→ Extracted information
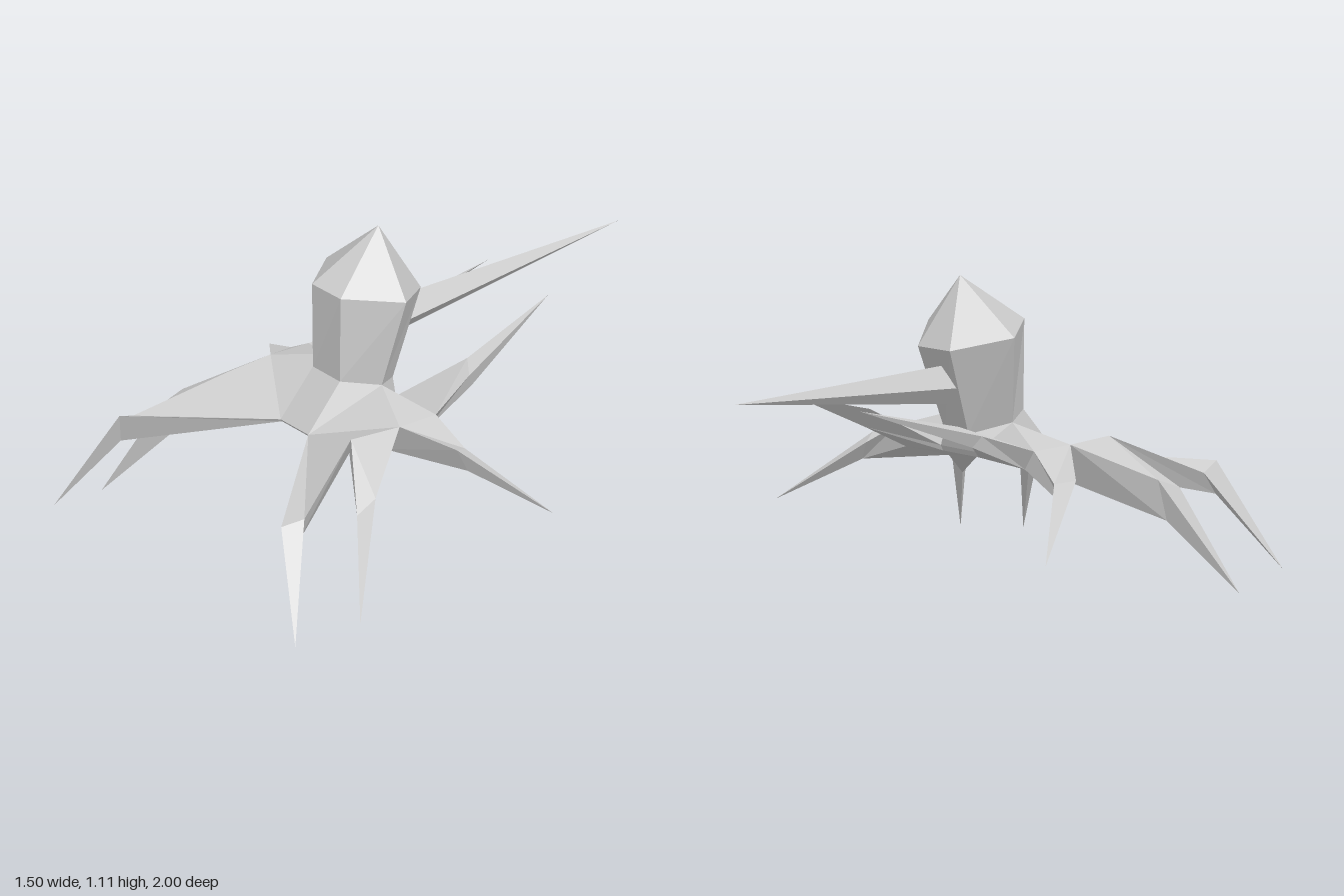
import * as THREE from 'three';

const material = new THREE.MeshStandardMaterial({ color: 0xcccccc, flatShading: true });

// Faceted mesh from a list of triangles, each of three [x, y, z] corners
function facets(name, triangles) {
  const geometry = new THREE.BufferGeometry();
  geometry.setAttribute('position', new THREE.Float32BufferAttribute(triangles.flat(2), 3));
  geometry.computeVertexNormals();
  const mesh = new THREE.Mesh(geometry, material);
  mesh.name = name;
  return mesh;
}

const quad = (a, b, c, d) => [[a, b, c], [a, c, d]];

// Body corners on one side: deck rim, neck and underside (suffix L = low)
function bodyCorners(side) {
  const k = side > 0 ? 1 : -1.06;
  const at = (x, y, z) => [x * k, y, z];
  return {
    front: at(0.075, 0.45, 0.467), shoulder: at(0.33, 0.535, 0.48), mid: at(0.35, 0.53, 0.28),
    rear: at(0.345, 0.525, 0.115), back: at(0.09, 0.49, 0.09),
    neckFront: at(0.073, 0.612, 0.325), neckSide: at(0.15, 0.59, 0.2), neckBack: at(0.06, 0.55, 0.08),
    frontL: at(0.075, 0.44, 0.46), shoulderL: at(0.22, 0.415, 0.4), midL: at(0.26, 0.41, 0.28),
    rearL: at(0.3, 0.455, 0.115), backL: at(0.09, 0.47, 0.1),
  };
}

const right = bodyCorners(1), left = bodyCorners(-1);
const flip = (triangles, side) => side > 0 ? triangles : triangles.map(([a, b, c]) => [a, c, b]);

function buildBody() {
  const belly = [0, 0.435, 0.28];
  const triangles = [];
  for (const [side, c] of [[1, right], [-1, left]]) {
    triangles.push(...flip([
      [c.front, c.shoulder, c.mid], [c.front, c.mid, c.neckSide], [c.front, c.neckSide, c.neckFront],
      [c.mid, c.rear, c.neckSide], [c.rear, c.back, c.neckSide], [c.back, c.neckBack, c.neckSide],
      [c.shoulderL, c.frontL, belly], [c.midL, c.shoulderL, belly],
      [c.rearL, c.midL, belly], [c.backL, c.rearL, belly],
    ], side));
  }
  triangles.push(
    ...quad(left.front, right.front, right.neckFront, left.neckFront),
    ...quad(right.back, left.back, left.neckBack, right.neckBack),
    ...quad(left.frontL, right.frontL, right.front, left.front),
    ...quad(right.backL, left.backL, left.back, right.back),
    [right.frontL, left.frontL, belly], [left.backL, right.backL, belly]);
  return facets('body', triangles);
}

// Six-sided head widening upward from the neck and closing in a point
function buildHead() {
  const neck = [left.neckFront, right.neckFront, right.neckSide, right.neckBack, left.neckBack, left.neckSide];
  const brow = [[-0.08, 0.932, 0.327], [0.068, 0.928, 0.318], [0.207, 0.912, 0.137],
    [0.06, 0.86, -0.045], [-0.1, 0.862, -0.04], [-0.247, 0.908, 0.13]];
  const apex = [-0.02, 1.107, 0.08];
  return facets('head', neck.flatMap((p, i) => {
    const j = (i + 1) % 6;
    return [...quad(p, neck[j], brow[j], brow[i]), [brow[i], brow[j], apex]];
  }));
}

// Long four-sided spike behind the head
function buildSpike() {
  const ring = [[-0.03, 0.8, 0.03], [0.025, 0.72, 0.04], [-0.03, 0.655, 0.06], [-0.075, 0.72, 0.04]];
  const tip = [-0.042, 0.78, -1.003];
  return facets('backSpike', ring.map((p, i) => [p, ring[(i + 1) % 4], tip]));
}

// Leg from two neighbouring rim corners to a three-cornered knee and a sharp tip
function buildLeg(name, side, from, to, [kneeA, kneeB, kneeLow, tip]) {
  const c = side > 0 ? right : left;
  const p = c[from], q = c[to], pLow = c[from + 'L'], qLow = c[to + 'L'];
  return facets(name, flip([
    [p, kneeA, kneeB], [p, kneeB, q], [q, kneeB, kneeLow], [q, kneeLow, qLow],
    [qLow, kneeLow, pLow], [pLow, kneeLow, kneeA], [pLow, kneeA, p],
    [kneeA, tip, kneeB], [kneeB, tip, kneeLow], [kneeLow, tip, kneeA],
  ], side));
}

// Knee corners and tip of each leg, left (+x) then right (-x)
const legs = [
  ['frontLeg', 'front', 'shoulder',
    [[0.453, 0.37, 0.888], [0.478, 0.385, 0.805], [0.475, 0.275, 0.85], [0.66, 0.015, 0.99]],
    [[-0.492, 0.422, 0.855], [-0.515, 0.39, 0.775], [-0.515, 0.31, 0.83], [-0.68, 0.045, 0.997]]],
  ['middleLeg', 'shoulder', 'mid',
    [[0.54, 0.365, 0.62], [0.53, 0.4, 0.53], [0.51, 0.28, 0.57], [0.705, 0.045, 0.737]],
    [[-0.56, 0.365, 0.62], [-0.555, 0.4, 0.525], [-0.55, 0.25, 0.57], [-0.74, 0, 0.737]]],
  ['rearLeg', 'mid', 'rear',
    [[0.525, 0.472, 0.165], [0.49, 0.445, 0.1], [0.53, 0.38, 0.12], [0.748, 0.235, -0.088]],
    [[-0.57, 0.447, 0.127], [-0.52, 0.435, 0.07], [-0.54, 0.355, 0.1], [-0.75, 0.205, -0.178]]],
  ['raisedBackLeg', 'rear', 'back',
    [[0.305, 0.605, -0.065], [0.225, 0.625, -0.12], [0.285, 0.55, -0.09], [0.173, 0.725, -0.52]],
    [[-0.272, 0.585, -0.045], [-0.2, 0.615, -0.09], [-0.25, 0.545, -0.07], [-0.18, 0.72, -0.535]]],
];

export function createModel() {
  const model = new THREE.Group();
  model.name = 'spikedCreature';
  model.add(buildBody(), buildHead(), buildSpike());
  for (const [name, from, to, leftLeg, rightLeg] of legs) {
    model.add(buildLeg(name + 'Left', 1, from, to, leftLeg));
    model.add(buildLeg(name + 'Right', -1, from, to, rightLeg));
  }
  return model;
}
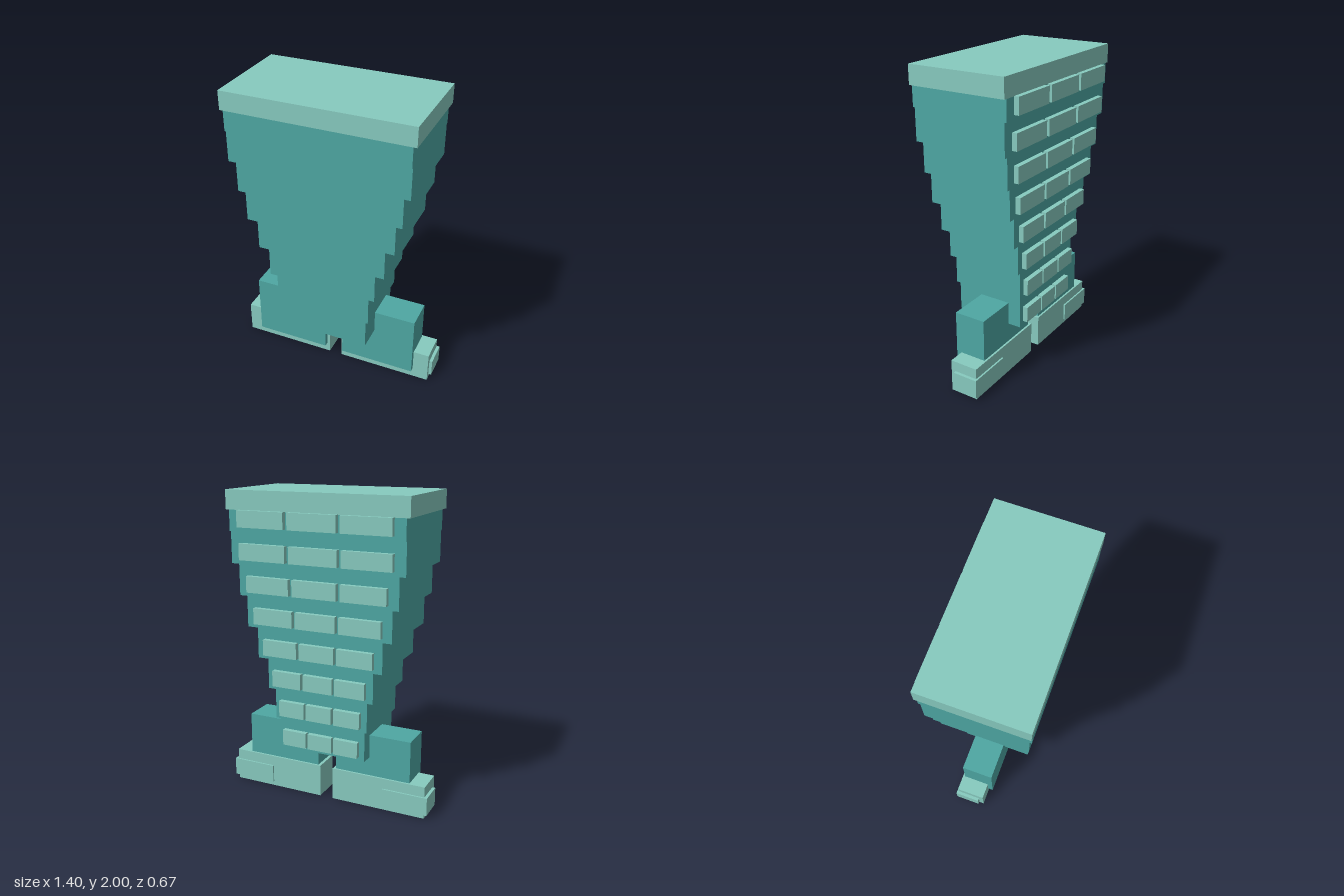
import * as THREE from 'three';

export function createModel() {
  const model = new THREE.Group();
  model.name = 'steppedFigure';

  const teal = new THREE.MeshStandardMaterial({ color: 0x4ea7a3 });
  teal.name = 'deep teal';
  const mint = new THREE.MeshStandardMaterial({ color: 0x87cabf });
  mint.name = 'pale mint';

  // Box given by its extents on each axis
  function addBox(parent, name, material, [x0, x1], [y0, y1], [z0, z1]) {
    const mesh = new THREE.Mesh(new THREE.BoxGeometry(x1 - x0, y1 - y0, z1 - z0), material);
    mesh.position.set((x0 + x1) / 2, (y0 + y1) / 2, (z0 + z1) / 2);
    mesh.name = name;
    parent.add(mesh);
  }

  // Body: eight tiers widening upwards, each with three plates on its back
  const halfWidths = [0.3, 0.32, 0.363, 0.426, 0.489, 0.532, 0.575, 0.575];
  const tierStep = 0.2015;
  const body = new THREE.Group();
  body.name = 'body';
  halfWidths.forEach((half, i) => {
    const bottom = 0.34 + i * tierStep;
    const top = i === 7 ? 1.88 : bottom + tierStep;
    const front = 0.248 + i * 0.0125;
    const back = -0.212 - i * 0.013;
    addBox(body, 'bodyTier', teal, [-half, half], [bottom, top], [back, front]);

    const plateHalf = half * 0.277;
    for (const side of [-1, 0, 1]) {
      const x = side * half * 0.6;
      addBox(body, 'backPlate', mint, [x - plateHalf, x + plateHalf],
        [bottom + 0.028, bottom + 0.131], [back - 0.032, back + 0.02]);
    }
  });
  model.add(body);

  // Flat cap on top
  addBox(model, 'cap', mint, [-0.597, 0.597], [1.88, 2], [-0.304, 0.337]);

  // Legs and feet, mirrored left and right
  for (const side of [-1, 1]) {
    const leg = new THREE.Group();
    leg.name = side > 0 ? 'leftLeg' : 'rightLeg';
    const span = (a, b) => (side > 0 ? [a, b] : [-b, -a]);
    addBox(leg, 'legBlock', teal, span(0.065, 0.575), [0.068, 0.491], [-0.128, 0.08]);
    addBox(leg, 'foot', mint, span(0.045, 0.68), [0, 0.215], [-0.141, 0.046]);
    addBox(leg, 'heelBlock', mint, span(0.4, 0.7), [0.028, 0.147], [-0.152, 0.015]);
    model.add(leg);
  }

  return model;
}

→ Task to complete
All lines from the one that contains "left and right" through the end of the listing above should be copied exactly, with nothing else.

→ Output of the task
  // Legs and feet, mirrored left and right
  for (const side of [-1, 1]) {
    const leg = new THREE.Group();
    leg.name = side > 0 ? 'leftLeg' : 'rightLeg';
    const span = (a, b) => (side > 0 ? [a, b] : [-b, -a]);
    addBox(leg, 'legBlock', teal, span(0.065, 0.575), [0.068, 0.491], [-0.128, 0.08]);
    addBox(leg, 'foot', mint, span(0.045, 0.68), [0, 0.215], [-0.141, 0.046]);
    addBox(leg, 'heelBlock', mint, span(0.4, 0.7), [0.028, 0.147], [-0.152, 0.015]);
    model.add(leg);
  }

  return model;
}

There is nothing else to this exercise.